> **Aim of the task**
Using the records below, give again exactly the lines from the line that contains "for p, (x, y)" through the line that contains "bpy.context.collection.objects.link(temp)", both ends included, and only those.

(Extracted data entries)
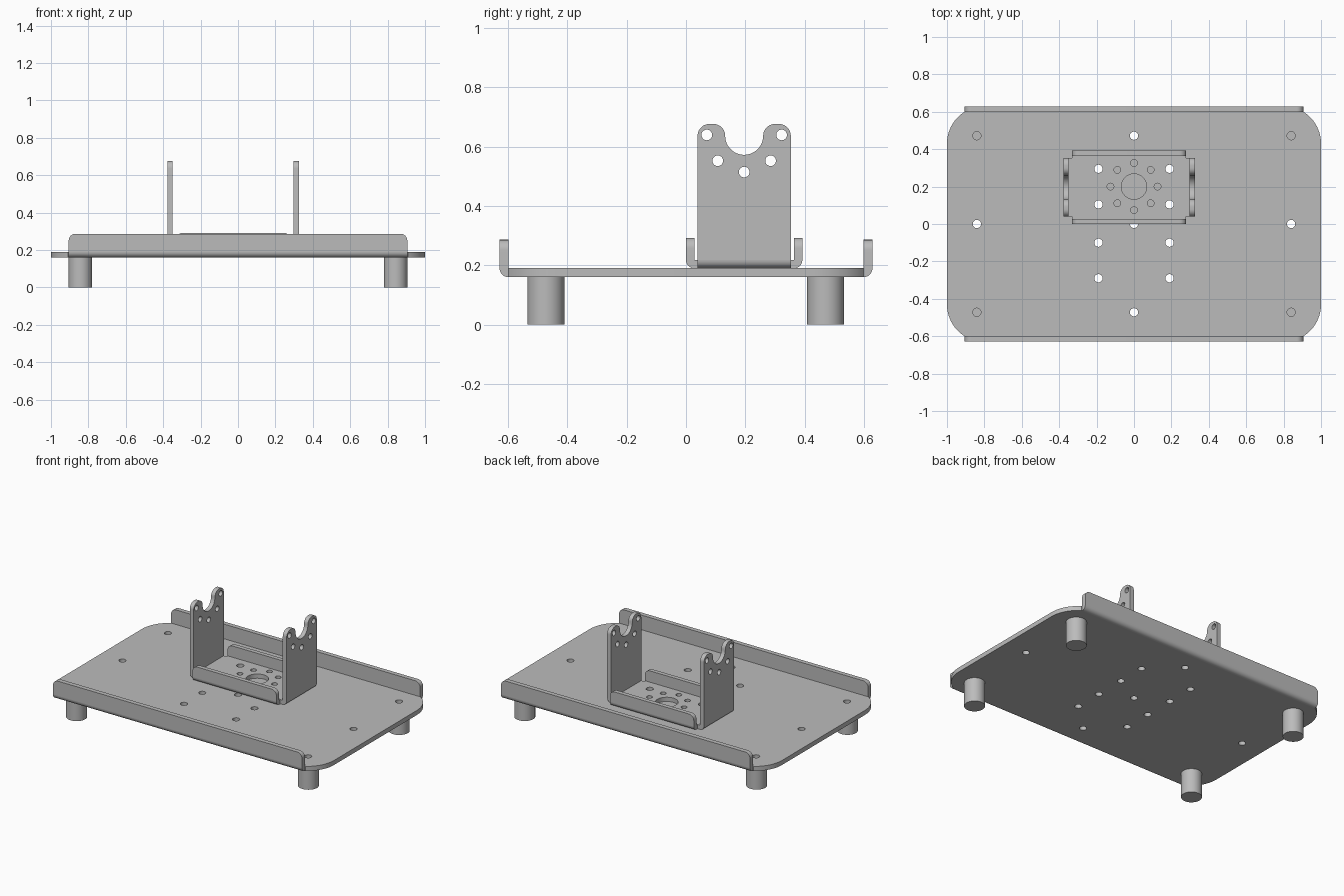
import bpy, bmesh
from math import sin, cos, asin, radians, degrees
from mathutils import Matrix

if "Cube" in bpy.data.objects:
    bpy.data.objects.remove(bpy.data.objects["Cube"])

metal = bpy.data.materials.new("grey metal")
metal.use_nodes = True
GREY = (0.5, 0.5, 0.5, 1)
metal.diffuse_color = GREY
metal.node_tree.nodes["Principled BSDF"].inputs["Base Color"].default_value = GREY

# Drawing planes: local x, y and thickness mapped to world axes
FLAT = Matrix.Identity(3)
FACING_Y = Matrix(((1, 0, 0), (0, 0, -1), (0, 1, 0)))
FACING_X = Matrix(((0, 0, 1), (1, 0, 0), (0, 1, 0)))


def arc(cx, cy, r, a, b, n=10):
    angles = [radians(a + (b - a) * i / n) for i in range(n + 1)]
    return [(cx + r * cos(t), cy + r * sin(t)) for t in angles]


def circle(cx, cy, r, n=28):
    return arc(cx, cy, r, 0, 360, n)[:-1]


def mirrored(half):
    return half + [(-x, y) for x, y in reversed(half)]


def sheet(name, outline, thickness, plane, location, holes=()):
    """Extruded flat profile with holes, centred on its thickness."""
    curve = bpy.data.curves.new(name, "CURVE")
    curve.dimensions = "2D"
    curve.fill_mode = "BOTH"
    curve.extrude = thickness / 2
    for loop in [outline, *holes]:
        spline = curve.splines.new("POLY")
        spline.points.add(len(loop) - 1)
        for p, (x, y) in zip(spline.points, loop):
            p.co = (x, y, 0, 1)
        spline.use_cyclic_u = True
    temp = bpy.data.objects.new(name + " profile", curve)
    bpy.context.collection.objects.link(temp)
    deps = bpy.context.evaluated_depsgraph_get()
    mesh = bpy.data.meshes.new_from_object(temp.evaluated_get(deps))
    bpy.data.objects.remove(temp)
    bpy.data.curves.remove(curve)

    bm = bmesh.new()
    bm.from_mesh(mesh)
    bmesh.ops.remove_doubles(bm, verts=bm.verts, dist=1e-5)
    bmesh.ops.recalc_face_normals(bm, faces=bm.faces)
    bm.to_mesh(mesh)
    bm.free()
    mesh.transform(plane.to_4x4())
    mesh.materials.clear()
    mesh.materials.append(metal)
    ob = bpy.data.objects.new(name, mesh)
    ob.location = location
    bpy.context.collection.objects.link(ob)
    finish(ob)
    return ob


def finish(ob):
    bpy.ops.object.select_all(action="DESELECT")
    ob.select_set(True)
    bpy.context.view_layer.objects.active = ob
    bpy.ops.object.shade_smooth_by_angle(angle=radians(30))


def bend(name, r, side, length, plane, location):
    """Quarter-round fold below an upright edge, curving towards side."""
    quarter = [(0, 0)] + [(side * x, y) for x, y in arc(0, 0, r, -90, 0, 8)]
    sheet(name, quarter, length, plane, location)


def flange(name, half_length, height, t, side, x, y, z):
    """Folded-up edge with rounded top corners; y, z is the inner fold line."""
    r = 0.035
    outline = mirrored([(half_length, 0)] + arc(half_length - r, height - r, r, 0, 90))
    sheet(name, outline, t, FACING_Y, (x, y + side * t / 2, z))
    bend(name + "_bend", t, side, 2 * half_length, FACING_X, (x, y, z))


# Base plate with rounded ends
T = 0.03
FOLD = 0.598
R = 0.2
corner = arc(1 - R, 0.43, R, 0, degrees(asin((FOLD - 0.43) / R)), 12)
right_half = [(x, -y) for x, y in reversed(corner)] + corner
HOLE = 0.022
mounts = [circle(x, y, HOLE) for x in (-0.84, 0, 0.84) for y in (-0.472, 0, 0.472)]
mounts += [circle(x, y, HOLE) for x in (-0.19, 0.19) for y in (-0.29, -0.1, 0.105, 0.295)]
sheet("base_plate", mirrored(right_half), T, FLAT, (0, 0, 0.175), mounts)
for side, label in ((-1, "front"), (1, "back")):
    flange("base_flange_" + label, 0.905, 0.096, T, side, 0, side * FOLD, 0.19)

# Four feet
for x, lr in ((-0.843, "right"), (0.843, "left")):
    for y, fb in ((-0.472, "front"), (0.47, "back")):
        sheet(f"foot_{fb}_{lr}", circle(x, y, 0.0625, 40), 0.16, FLAT, (0, 0, 0.08))

# Bracket floor: a cross outline with a ring of holes
t = 0.028
CX, CY = -0.026, 0.196
HX, HY, HW = 0.324, 0.168, 0.157
floor = mirrored([(0.305, -HY), (0.305, -HW), (HX, -HW), (HX, HW), (0.305, HW), (0.305, HY)])
holes = [circle(-CX, 0.004, 0.068, 40)]
holes += [circle(x - CX, y - CY, HOLE) for x in (-0.19, 0.19) for y in (0.105, 0.295)]
holes += [circle(x - CX, y + 0.004, 0.018) for x, y in circle(0, 0, 0.126, 8)]
sheet("bracket_floor", floor, t, FLAT, (CX, CY, 0.19 + t / 2), holes)
for side, label in ((-1, "front"), (1, "back")):
    flange("bracket_flange_" + label, 0.305, 0.074, t, side, CX, CY + side * HY, 0.19 + t)

# Upright cheeks with a U notch between two ears
EAR = 0.636
half = [(HW, 0.19 + t)] + arc(HW - 0.04, EAR, 0.04, 0, 90)
half += arc(0.104, EAR, 0.04, 90, 180) + arc(0, EAR, 0.064, 0, -90, 12)[1:-1]
cheek = mirrored(half + [(0.002, EAR - 0.064)])
bolts = [(0.126, 0.639), (-0.126, 0.639), (0.089, 0.552), (-0.089, 0.552), (0, 0.514)]
for side, label in ((-1, "right"), (1, "left")):
    x = CX + side * HX
    sheet("cheek_" + label, cheek, t, FACING_X, (x + side * t / 2, CY, 0),
          [circle(u, v, 0.018) for u, v in bolts])
    bend("cheek_bend_" + label, t, side, 2 * HW, FACING_Y, (x, CY, 0.19 + t))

> **Task solution**
        for p, (x, y) in zip(spline.points, loop):
            p.co = (x, y, 0, 1)
        spline.use_cyclic_u = True
    temp = bpy.data.objects.new(name + " profile", curve)
    bpy.context.collection.objects.link(temp)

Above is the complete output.